Collected data:
-- -- --
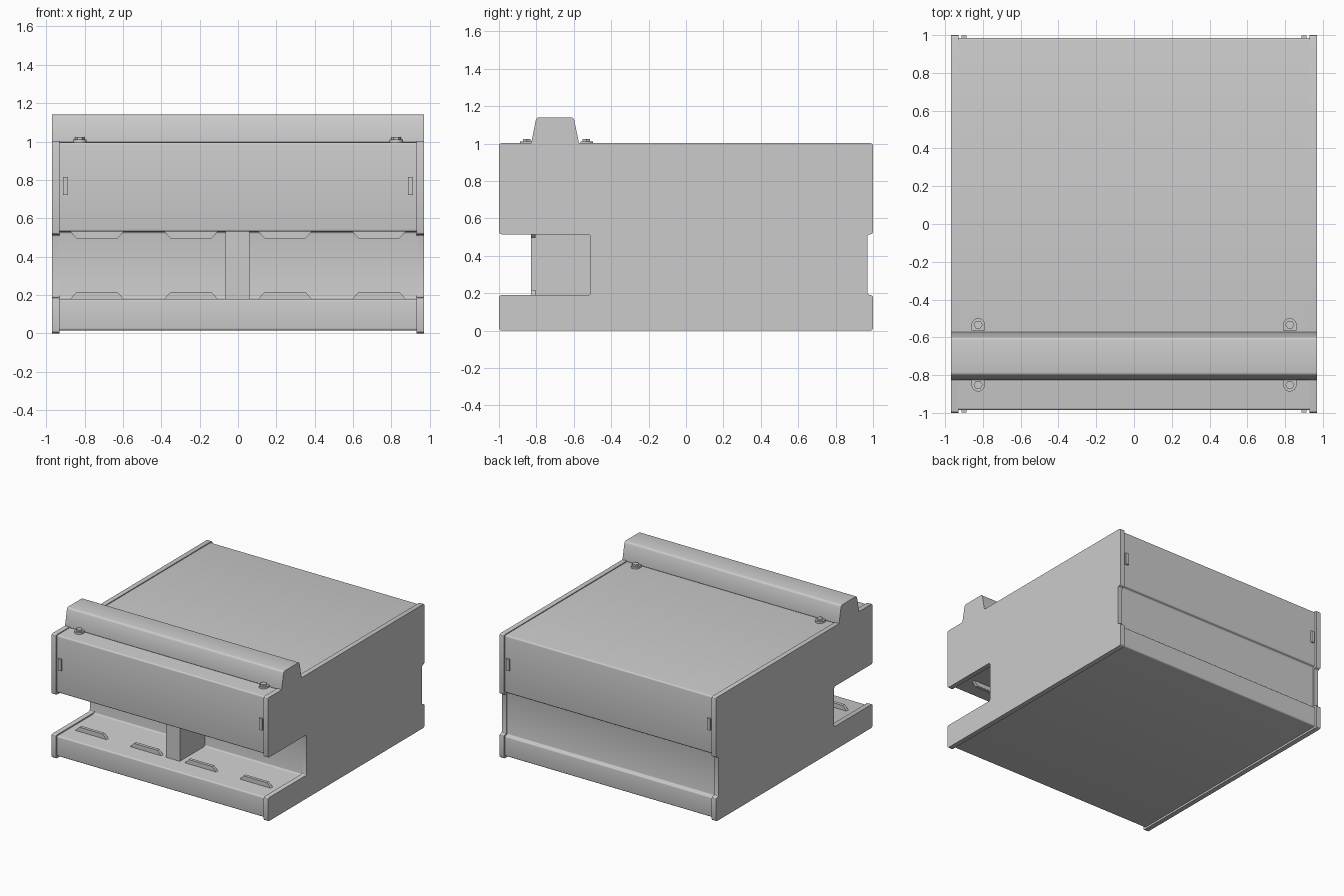
import bpy, bmesh, math

cube = bpy.data.objects.get("Cube")
if cube:
    bpy.data.objects.remove(cube, do_unlink=True)

grey = bpy.data.materials.new("plain grey")
grey.use_nodes = True
colour = (0.6, 0.6, 0.6, 1)
grey.diffuse_color = colour
grey.node_tree.nodes["Principled BSDF"].inputs["Base Color"].default_value = colour


def prism(name, points, axis, start, end, bevel=0, segments=1):
    """Extrude a flat outline along an axis, bevelling only the long edges."""
    place = {"x": lambda p, d: (d, p[0], p[1]),
             "y": lambda p, d: (p[0], d, p[1]),
             "z": lambda p, d: (p[0], p[1], d)}[axis]
    bm = bmesh.new()
    near = [bm.verts.new(place(p, start)) for p in points]
    far = [bm.verts.new(place(p, end)) for p in points]
    bm.faces.new(near)
    bm.faces.new(far)
    n = len(points)
    for i in range(n):
        j = (i + 1) % n
        bm.faces.new((near[i], near[j], far[j], far[i]))
    bmesh.ops.recalc_face_normals(bm, faces=bm.faces)
    if bevel:
        bm.edges.ensure_lookup_table()
        long_edges = [e for e in bm.edges
                      if (e.verts[0] in near) != (e.verts[1] in near)]
        bmesh.ops.bevel(bm, geom=long_edges, offset=bevel, segments=segments,
                        profile=0.5, affect="EDGES", clamp_overlap=True)
    mesh = bpy.data.meshes.new(name)
    bm.to_mesh(mesh)
    bm.free()
    mesh.materials.append(grey)
    obj = bpy.data.objects.new(name, mesh)
    bpy.context.collection.objects.link(obj)
    if segments > 1:
        bpy.ops.object.select_all(action="DESELECT")
        obj.select_set(True)
        bpy.context.view_layer.objects.active = obj
        bpy.ops.object.shade_smooth_by_angle(angle=math.radians(30))
    return obj


def rect(x0, x1, y0, y1):
    return [(x0, y0), (x1, y0), (x1, y1), (x0, y1)]


def case_outline(end, bottom, top, slot_low, slot_high, recess):
    """Side outline with an open front slot and a shallow back recess."""
    return [(-end, bottom), (end, bottom), (end, slot_low), (recess, slot_low),
            (recess, slot_high), (end, slot_high), (end, top), (-end, top),
            (-end, slot_high), (-0.51, slot_high), (-0.51, slot_low), (-end, slot_low)]


# Main case and the two end panels
prism("case_body", case_outline(0.985, 0.015, 0.995, 0.18, 0.53, 0.96),
      "x", -0.935, 0.935, 0.012, 4)
for side, s in (("left", 1), ("right", -1)):
    prism(side + "_end_panel", case_outline(1.0, 0, 1.002, 0.19, 0.515, 0.97),
          "x", s * 0.93, s * 0.97, 0.014, 3)

# Raised bar across the top
prism("top_bar", [(-0.83, 0.99), (-0.8, 1.14), (-0.6, 1.14), (-0.57, 0.99)],
      "x", -0.97, 0.97, 0.015, 3)

# Post in the middle of the front slot
prism("slot_post", rect(-0.065, 0.06, -0.83, -0.505), "z", 0.175, 0.535)

# Tapered guide tabs on the slot floor and ceiling
for i, x in enumerate((-0.735, -0.245, 0.245, 0.735)):
    for place, z, d in (("lower", 0.18, 1), ("upper", 0.53, -1)):
        tab = [(x - 0.143, z - d * 0.004), (x + 0.143, z - d * 0.004),
               (x + 0.105, z + d * 0.036), (x - 0.105, z + d * 0.036)]
        prism(f"{place}_guide_tab_{i + 1}", tab, "y", -0.83, -0.805)

# Small latch plates on the front and back
for side, s in (("left", 1), ("right", -1)):
    for place, d in (("front", -1), ("back", 1)):
        prism(f"{place}_{side}_latch", rect(s * 0.9 - 0.013, s * 0.9 + 0.013, 0.72, 0.815),
              "y", d * 0.98, d * 0.998)

# Lugs with hexagonal bolts on both sides of the bar
for side, s in (("left", 1), ("right", -1)):
    for place, y, d in (("front", -0.852, -1), ("back", -0.533, 1)):
        x = s * 0.825
        arc = [(x + 0.035 * math.cos(a), y + d * 0.035 * math.sin(a))
               for a in (math.pi * k / 12 for k in range(13))]
        base = y - d * 0.03
        prism(f"{place}_{side}_lug", arc + [(x - 0.035, base), (x + 0.035, base)],
              "z", 0.99, 1.01)
        hexagon = [(x + 0.024 * math.cos(k * math.pi / 3), y + 0.024 * math.sin(k * math.pi / 3))
                   for k in range(6)]
        prism(f"{place}_{side}_bolt", hexagon, "z", 1.005, 1.024)
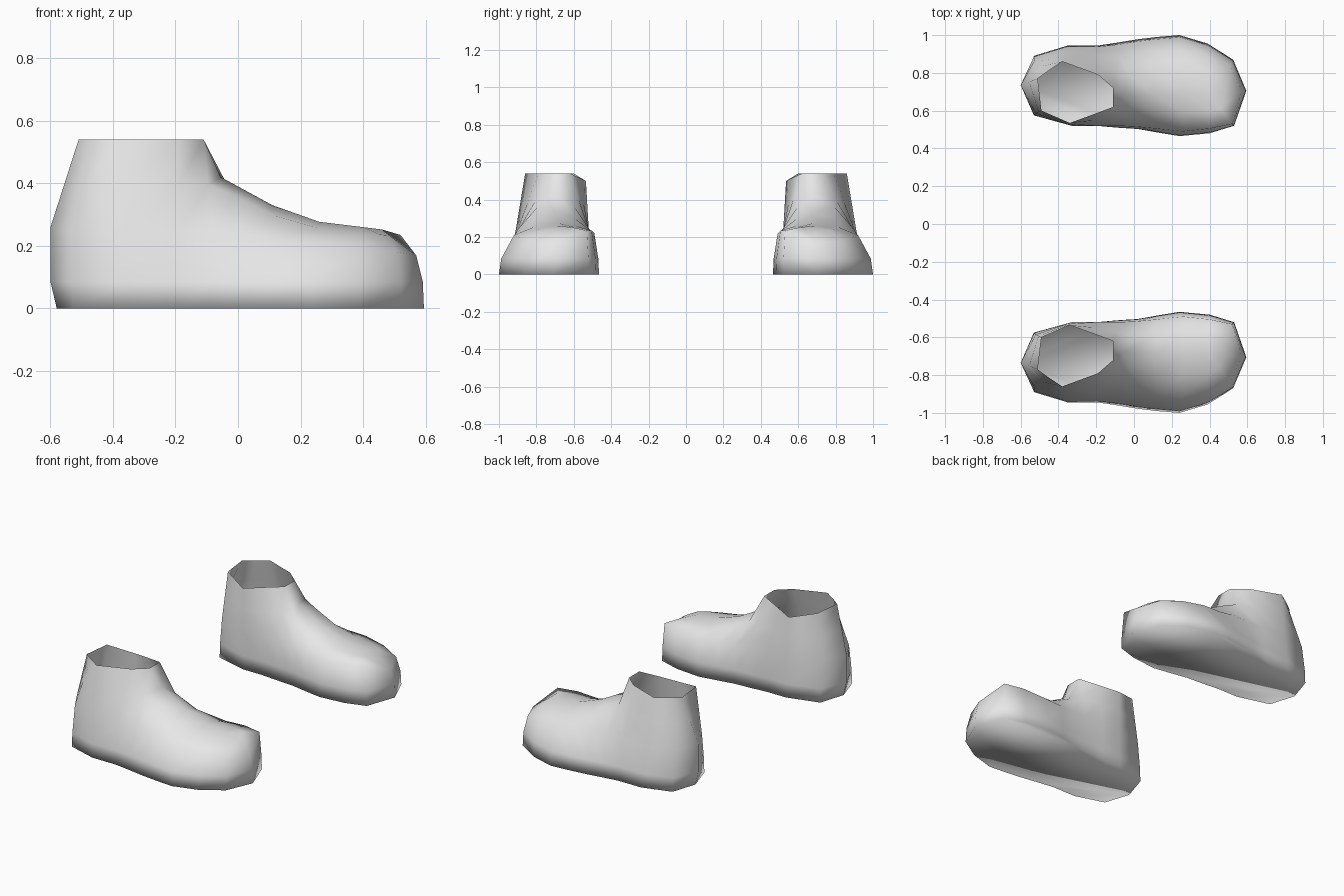
import bpy
import bmesh
from mathutils import Vector

cube = bpy.data.objects.get("Cube")
if cube:
    bpy.data.objects.remove(cube, do_unlink=True)

grey = bpy.data.materials.new("plain_grey")
grey.use_nodes = True
grey.diffuse_color = (0.8, 0.8, 0.8, 1)
grey.node_tree.nodes["Principled BSDF"].inputs["Base Color"].default_value = (0.8, 0.8, 0.8, 1)

# Sole outline: heel, along the outer side, toe tip, back along the inner side
sole = [
    (-.58, .735), (-.53, .89), (-.35, .945), (-.19, .945), (-.09, .96),
    (.02, .978), (.12, .99), (.24, 1), (.39, .955), (.525, .87),
    (.595, .705), (.53, .52), (.4, .48), (.24, .465), (.12, .485),
    (.02, .503), (-.09, .51), (-.2, .52), (-.33, .52), (-.53, .575),
]

# Widest line of the upper, with the raised big-toe corner on the inner side
shoulder = [
    (-.6, .735, .26), (-.53, .86, .25), (-.36, .91, .24), (-.2, .9, .24), (-.08, .89, .25),
    (.02, .9, .24), (.12, .91, .22), (.25, .92, .21), (.39, .89, .2), (.51, .84, .18),
    (.57, .7, .17), (.52, .53, .235), (.4, .505, .235), (.26, .49, .22), (.12, .505, .225),
    (.02, .515, .23), (-.08, .52, .24), (-.2, .52, .24), (-.33, .52, .24), (-.52, .585, .25),
]

# Ankle opening and the ridge from the instep to the toe
ankle_outer = [(-.51, .77, .54), (-.455, .81, .54), (-.38, .86, .54), (-.19, .79, .54), (-.11, .72, .54)]
ankle_inner = [(-.11, .62, .54), (-.23, .575, .52), (-.34, .535, .5), (-.49, .6, .54)]
ridge = [(-.055, .68, .42), (.11, .68, .33), (.26, .69, .277), (.4, .69, .26)]
top = ankle_outer + ridge + [ridge[-1]] * 3 + ridge[::-1] + ankle_inner


def low_ring():
    """Side wall just above the sole, slightly fuller than a straight wall."""
    for (x, y), s in zip(sole, shoulder):
        p = Vector((x, y, 0)).lerp(Vector(s), 0.15)
        p.z = 0.085
        if x < -0.55:
            p.x = s[0]
        yield p


def high_ring():
    """Halfway up to the opening or ridge, rounded over the forefoot."""
    for s, t in zip(shoulder, top):
        p = Vector(s).lerp(Vector(t), 0.5)
        if t in ridge:
            p.z += 0.2 * (t[2] - s[2])
        yield p


def make_shoe(name, side):
    bm = bmesh.new()
    rings = []
    for ring in ([(x, y, 0) for x, y in sole], low_ring(), shoulder, high_ring(), top):
        rings.append([bm.verts.new((p[0], side * p[1], p[2])) for p in ring])

    # Walls, sole and the small face at the front of the opening
    count = len(sole)
    opening_front = len(ankle_outer) - 1
    for lower, upper in zip(rings, rings[1:]):
        for i in range(count):
            j = (i + 1) % count
            if upper is rings[-1] and top[i] == top[j]:
                bm.faces.new((lower[i], lower[j], upper[i]))
            else:
                bm.faces.new((lower[i], lower[j], upper[j], upper[i]))
    bm.faces.new(rings[0][::-1])
    last = rings[-1]
    bm.faces.new((last[opening_front], last[opening_front + 1], last[-len(ankle_inner)]))

    bmesh.ops.remove_doubles(bm, verts=bm.verts, dist=0.0005)
    bmesh.ops.recalc_face_normals(bm, faces=bm.faces)
    for face in bm.faces:
        face.smooth = True

    mesh = bpy.data.meshes.new(name)
    bm.to_mesh(mesh)
    bm.free()
    mesh.materials.append(grey)
    shoe = bpy.data.objects.new(name, mesh)
    bpy.context.collection.objects.link(shoe)


make_shoe("front_shoe", -1)
make_shoe("back_shoe", 1)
-- -- --
Assigned task: Filter the entries and copy out every line with the word "rings".

Result of this exercise:
    rings = []
        rings.append([bm.verts.new((p[0], side * p[1], p[2])) for p in ring])
    for lower, upper in zip(rings, rings[1:]):
            if upper is rings[-1] and top[i] == top[j]:
    bm.faces.new(rings[0][::-1])
    last = rings[-1]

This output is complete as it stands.